Job seekers, students, and career changers around the world want to pursue roles related to science, technology, engineering, and mathematics across different industries—but say they are not familiar with career options, according to a recent survey from IBM.
“As Canadian businesses increasingly adopt new technologies including Artificial Intelligence and Hybrid Cloud, we are seeing increased opportunities for Canadians to pursue new career paths in STEM-related roles,” says Frank Attaie, General Manager of Technology for IBM Canada.
At the same time, online training and digital credentials are emerging as a recognized pathway to opportunity as respondents plan to seek new jobs in the year ahead, the company’s latest report shows.
“To take advantage of this moment, it is vital we raise awareness of different paths available today to step into technology roles across industries,” believes Attaie. “We’re deeply committed to driving this progress in Canada, investing in programs … to enable pathways for all Canadians to pursue futures in tech.”
The study identified Canadian-specific trends. For example, many Canadians shared they believe STEM training is too expensive, don’t know where to start, and don’t know enough about digital credentials.
Career-related dynamics have altered rapidly in recent years, and the change of pace is overwhelming some students and jobseekers.
More than 90% Canadians are confident they can develop skills or learn something new from an online program, however—they just need a little guidance and awareness, suggests IBM. This is an important figure because up to two-thirds of Canadians are considering new or additional work within the next year, according to the company’s study.
“Technology training can have a transformational effect on a person’s life,” stated Justina Nixon-Saintil, IBM Chief Impact Officer, who observes “many misconceptions about what’s needed to pursue a rewarding and lucrative career in today’s rapidly advancing workplace.”
Nixon-Saintil says we should raise awareness of the breadth of science and technology roles that exist across industries.
On the opportunity front, IBM notes that there are advantages to online skilling courses, with 85% of Canadians with digital credentials stating it helped to achieve career goals. Up-skill programs are typically more flexible than their academic counterparts, which allows Canadians to work while earning credentials, a particularly important element for career changers.

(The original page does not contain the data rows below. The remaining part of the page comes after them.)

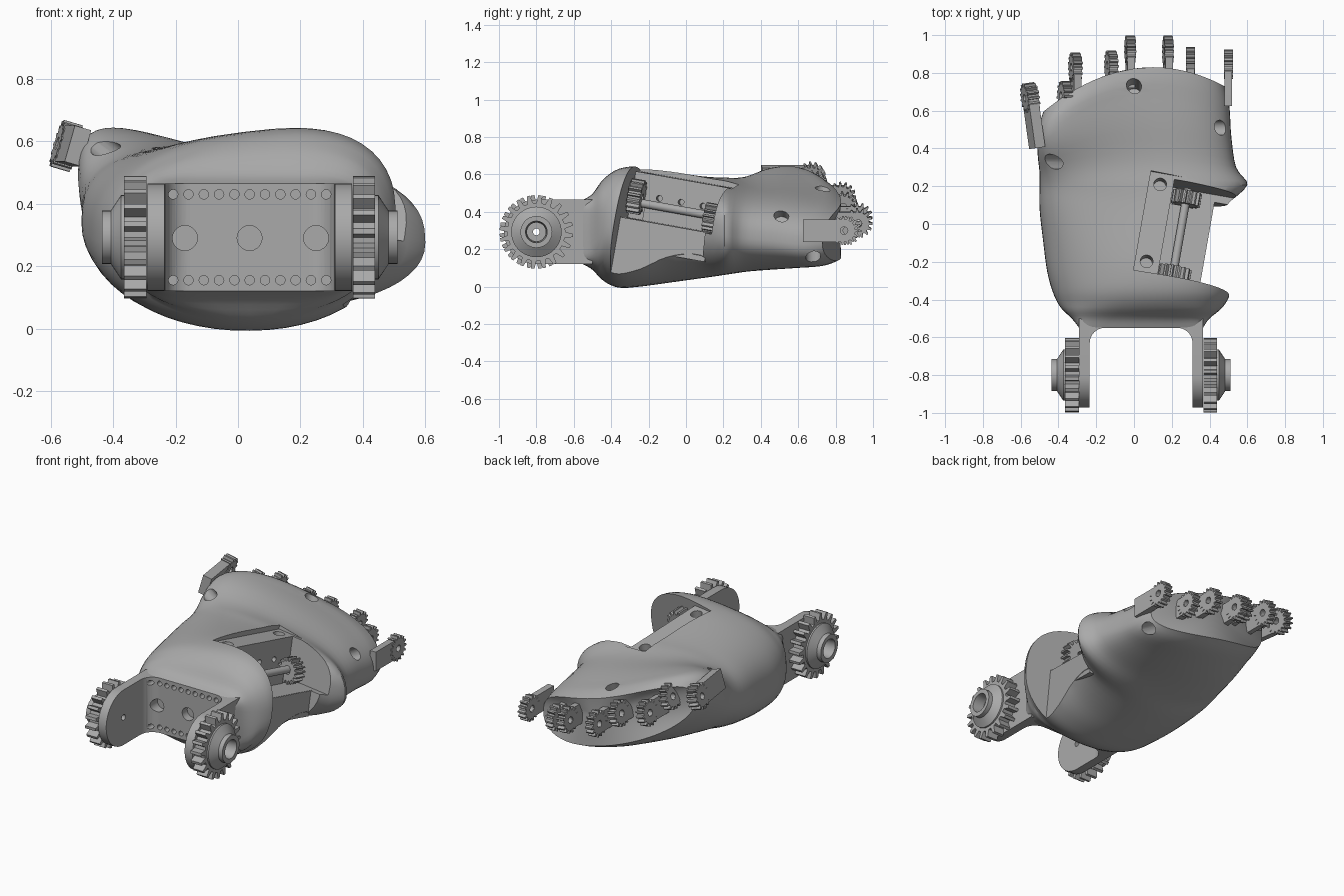
import bpy, bmesh
from math import sin, cos, pi, radians, copysign
from mathutils import Matrix, Vector

if "Cube" in bpy.data.objects:
    bpy.data.objects.remove(bpy.data.objects["Cube"])

grey = bpy.data.materials.new("plastic grey")
grey.use_nodes = True
grey.diffuse_color = (0.4, 0.4, 0.4, 1)
grey.node_tree.nodes["Principled BSDF"].inputs["Base Color"].default_value = (0.4, 0.4, 0.4, 1)


def rot(deg, axis):
    return Matrix.Rotation(radians(deg), 4, axis)


def at(*p):
    return Matrix.Translation(Vector(p))


ALONG_X, ALONG_Y = rot(90, 'Y'), rot(-90, 'X')


def finish(name, bm, matrix=Matrix()):
    bm.transform(matrix)
    bmesh.ops.recalc_face_normals(bm, faces=bm.faces)
    mesh = bpy.data.meshes.new(name)
    bm.to_mesh(mesh)
    bm.free()
    mesh.materials.append(grey)
    ob = bpy.data.objects.new(name, mesh)
    bpy.context.collection.objects.link(ob)
    return ob


def focus(ob):
    bpy.context.view_layer.update()
    return bpy.context.temp_override(object=ob, active_object=ob, selected_objects=[ob],
                                     selected_editable_objects=[ob])


def smooth(ob, angle=35):
    with focus(ob):
        bpy.ops.object.shade_smooth_by_angle(angle=radians(angle))


def extrude(name, pts, depth, matrix):
    """Flat outline extruded both ways along local z."""
    bm = bmesh.new()
    face = bm.faces.new([bm.verts.new((x, y, -depth / 2)) for x, y in pts])
    new = bmesh.ops.extrude_face_region(bm, geom=[face])["geom"]
    bmesh.ops.translate(bm, vec=(0, 0, depth), verts=[v for v in new if isinstance(v, bmesh.types.BMVert)])
    return finish(name, bm, matrix)


def ring_solid(name, rings, matrix, teeth=0):
    """Closed rings (height, radius, tip height) about local z; tips make gear teeth."""
    bm, loops = bmesh.new(), []
    n = teeth * 4 if teeth else 40
    for z, r, tip in rings:
        loop = []
        for i in range(n):
            a = 2 * pi * (i // 4 + (0, .38, .55, .83)[i % 4]) / teeth if teeth else 2 * pi * i / n
            rr = r + (tip if i % 4 > 1 else 0)
            loop.append(bm.verts.new((rr * cos(a), rr * sin(a), z)))
        loops.append(loop)
    for a, b in zip(loops, loops[1:] + loops[:1]):
        for i in range(n):
            j = (i + 1) % n
            bm.faces.new((a[i], a[j], b[j], b[i]))
    ob = finish(name, bm, matrix)
    smooth(ob, 25)


def gear(name, r, tip, thick, hole, teeth, matrix):
    h = thick / 2
    root = r - tip
    ring_solid(name, [(-h, hole, 0), (-h, root, tip), (h, root, tip), (h, hole, 0)], matrix, teeth)


def stadium(r, length):
    """Bar outline with one rounded end, running along +y."""
    arc = [(r * cos(pi + pi * i / 20), r * sin(pi + pi * i / 20)) for i in range(21)]
    return arc + [(r, length), (-r, length)]


def cut(ob, cutter):
    mod = ob.modifiers.new("cut", 'BOOLEAN')
    mod.operation, mod.solver, mod.object = 'DIFFERENCE', 'EXACT', cutter
    with focus(ob):
        bpy.ops.object.modifier_apply(modifier=mod.name)
    bpy.data.objects.remove(cutter)


def drill(ob, holes):
    """Cut cylinders (matrix, radius, depth) out of a part."""
    bm = bmesh.new()
    for matrix, r, depth in holes:
        bmesh.ops.create_cone(bm, cap_ends=True, segments=20, radius1=r, radius2=r, depth=depth, matrix=matrix)
    cut(ob, finish("drill", bm))
    smooth(ob)


def box(name, lo, hi, matrix):
    lo, hi = Vector(lo), Vector(hi)
    bm = bmesh.new()
    bmesh.ops.create_cube(bm, size=1, matrix=at(*((lo + hi) / 2)) @ Matrix.Diagonal((*(hi - lo), 1)))
    return finish(name, bm, matrix)


# Palm stations: y, left x, right x, bottom left/right, top left/right, squareness
STATIONS = [
    (-.55, -.29, .365, .12, .12, .465, .465, 9),
    (-.50, -.33, .40, .09, .09, .49, .50, 5),
    (-.44, -.39, .47, .03, .03, .54, .60, 3),
    (-.36, -.43, .51, -.01, 0, .57, .67, 2.6),
    (-.25, -.46, .50, 0, 0, .57, .69, 2.6),
    (-.10, -.48, .46, .02, .02, .58, .65, 2.6),
    (.08, -.50, .48, .06, .03, .60, .58, 2.6),
    (.21, -.50, .60, .09, .04, .63, .51, 2.6),
    (.34, -.50, .54, .12, .05, .66, .47, 2.7),
    (.55, -.51, .515, .18, .04, .73, .45, 2.8),
    (.74, -.51, .505, .26, .03, .75, .42, 2.8),
    (.83, -.48, .48, .31, .06, .69, .40, 2.8)]


def spline(a, b, c, d, t):
    return [q + t / 2 * (r - p + t * (2 * p - 5 * q + 4 * r - s + t * (3 * (q - r) + s - p)))
            for p, q, r, s in zip(a, b, c, d)]


def section(bm, st, n=56):
    y, xl, xr, bl, br, tl, tr, power = st
    k = min(1, max(0, (y - .2) / .5))  # knuckle bow and palm hollow
    verts = []
    for i in range(n):
        c, s = cos(2 * pi * i / n), sin(2 * pi * i / n)
        p = power if s > 0 else 2.1 + max(0, power - 3)  # rounder underside
        x = (xl + xr) / 2 + (xr - xl) / 2 * copysign(abs(c) ** (2 / p), c)
        u = (x - xl) / (xr - xl)
        bottom = bl + (br - bl) * u
        top = tl + (tr - tl) * u - .06 * k * sin(pi * u)
        z = (top + bottom) / 2 + (top - bottom) / 2 * copysign(abs(s) ** (2 / p), s)
        verts.append(bm.verts.new((x, y - .7 * k * (x - .1) ** 2, z)))
    return verts


bm = bmesh.new()
padded = STATIONS[:1] + STATIONS + STATIONS[-1:]
rows = [spline(*padded[i:i + 4], t / 4) for i in range(len(STATIONS) - 1) for t in range(4)]
loops = [section(bm, st) for st in rows + [STATIONS[-1]]]
for a, b in zip(loops, loops[1:]):
    for i in range(len(a)):
        j = (i + 1) % len(a)
        bm.faces.new((a[i], a[j], b[j], b[i]))
bm.faces.new(loops[0])
tip = bm.verts.new((.06, .82, .36))
for i, v in enumerate(loops[-1]):
    bm.faces.new((v, loops[-1][i - 1], tip))
palm = finish("palm", bm)

# Thumb drive bay, in its own tilted frame
BAY = at(0, 0, .32) @ rot(-10, 'Z') @ rot(-10, 'X')
cut(palm, box("bay_cutter", (.17, -.29, 0), (.9, .23, .6), BAY))
cut(palm, box("side_cutter", (.4, -.29, -.4), (.9, .19, .6), BAY))
cut(palm, box("ledge_cutter", (.04, -.29, .25), (.3, .25, .6), BAY))
box("thumb_bay_wall", (.25, -.3, -.155), (.398, .2, .002), BAY)

# Screw and cable holes
front_holes = [(at(-.2075 + .049 * i, -.58, z) @ ALONG_Y, .015, .16) for i in range(11) for z in (.155, .43)]
front_holes += [(at(x, -.58, .29) @ ALONG_Y, .04, .16) for x in (-.17, .037, .25)]
holes = [(BAY @ at(.17, y, .13) @ ALONG_X, .016, .1) for y in (-.14, -.02, .1)]
holes += [(BAY @ at(.1, y, .22), .034, .12) for y in (-.23, .19)]
holes += [(at(.0, .73, .52) @ rot(-20, 'X'), .04, .3),
          (at(.48, .51, .39) @ rot(60, 'Y'), .04, .2),
          (at(-.43, .33, .58) @ rot(-50, 'Y'), .04, .24),
          (at(.44, .68, .17) @ rot(120, 'Y'), .04, .25)]
drill(palm, front_holes + holes)

# Thumb gears and shaft
for label, y, z, r in (("front", -.25, .12, .094), ("rear", .17, .08, .078)):
    gear("thumb_gear_" + label, r, .02, .07, .02, 16, BAY @ at(.25, y, z) @ ALONG_Y)
ring_solid("thumb_shaft", [(-.25, .004, 0), (-.25, .022, 0), (.22, .022, 0), (.22, .004, 0)],
           BAY @ at(.25, 0, .09) @ ALONG_Y)
box("thumb_servo", (.17, -.2, -.01), (.23, .13, .07), BAY)

# Wrist fork, mirrored about its own centre
MID = .0375
YZ = Matrix(((0, 0, 1, 0), (1, 0, 0, 0), (0, 1, 0, 0), (0, 0, 0, 1)))
for side, s in (("right", -1), ("left", 1)):
    pivot = at(MID + s * .3, -.8, .2925)
    arm = extrude("wrist_arm_" + side, stadium(.1725, .3), .055, pivot @ YZ @ rot(-90, 'Z'))
    drill(arm, [(pivot @ ALONG_X, .018, .2)])
    outline = [(s * .29, -.53), (s * .29, -.63)]
    outline += [(s * (.192 + .08 * cos(a)), -.63 + .08 * sin(a)) for a in (pi / 2 * i / 10 for i in range(11))]
    outline += [(s * .192, -.53)]
    drill(extrude("wrist_fillet_" + side, outline, .345, at(MID, 0, .2925)), front_holes)
    turn = rot(90 * s, 'Y')
    gear("wrist_gear_" + side, .197, .042, .072, .05, 20, at(MID + s * .366, -.8, .2925) @ turn)
    ring_solid("wrist_boss_" + side,
               [(-.02, .05, 0), (-.02, .135, 0), (.012, .135, 0), (.045, .085, 0), (.073, .085, 0), (.073, .058, 0)],
               at(MID + s * .4, -.8, .2925) @ turn)

# Knuckle hinges: finger, x, y, z, tilt, turn, bar length, bar thickness
KNUCKLES = [
    ("little_outer", -.55, .67, .585, 16, 8, .27, .055), ("little_inner", -.365, .68, .54, 16, 0, .2, .04),
    ("ring_outer", -.31, .83, .48, 12, 0, .2, .04), ("ring_inner", -.12, .84, .43, 12, 0, .18, .04),
    ("middle_outer", -.02, .92, .37, 6, 0, .2, .04), ("middle_inner", .18, .92, .34, 6, 0, .2, .04),
    ("index_inner", .30, .86, .30, 0, 0, .2, .04), ("index_outer", .50, .845, .30, 0, 0, .22, .04)]
for label, x, y, z, tilt, turn, length, thick in KNUCKLES:
    hinge = at(x, y, z) @ rot(turn, 'Z') @ rot(tilt, 'Y')
    lug = extrude("knuckle_lug_" + label, stadium(.06, length), thick, hinge @ YZ @ rot(90, 'Z'))
    drill(lug, [(hinge @ ALONG_X, .02, .2)])
    gear("knuckle_gear_" + label, .078, .018, thick + .008, .021, 15, hinge @ ALONG_X)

Through IBM SkillsBuild, the tech giant wants to skill 30 million people globally by 2030.
The open version of IBM SkillsBuild is an online platform that offers 1,000 courses in 19 languages on cybersecurity, data analysis, cloud computing, and other technical disciplines, as well as in workplace skills such as Design Thinking—earning branded digital credentials that are recognized by the market, according to the firm.
A premium version of SkillsBuild includes workshops, coaching, access to IBM technology, and “connection to career opportunities,” among other upgrades.
And IBM is hardly alone in providing such services in 2023. Titans like Amazon, Google, and LinkedIn—as well as smaller Canadian organizations such as Uvaro, Palette Skills, and Le Wagon—all offer online programs designed to train talent in tech.
Some of the most-demanded skills from hiring tech companies include software engineering, cybersecurity expertise, and the always useful ability to sell stuff.
The report, administered by Morning Consult and commissioned by IBM, is based on 14,000 interviews of students, people seeking new jobs, and people seeking to change careers, across 13 countries including Canada.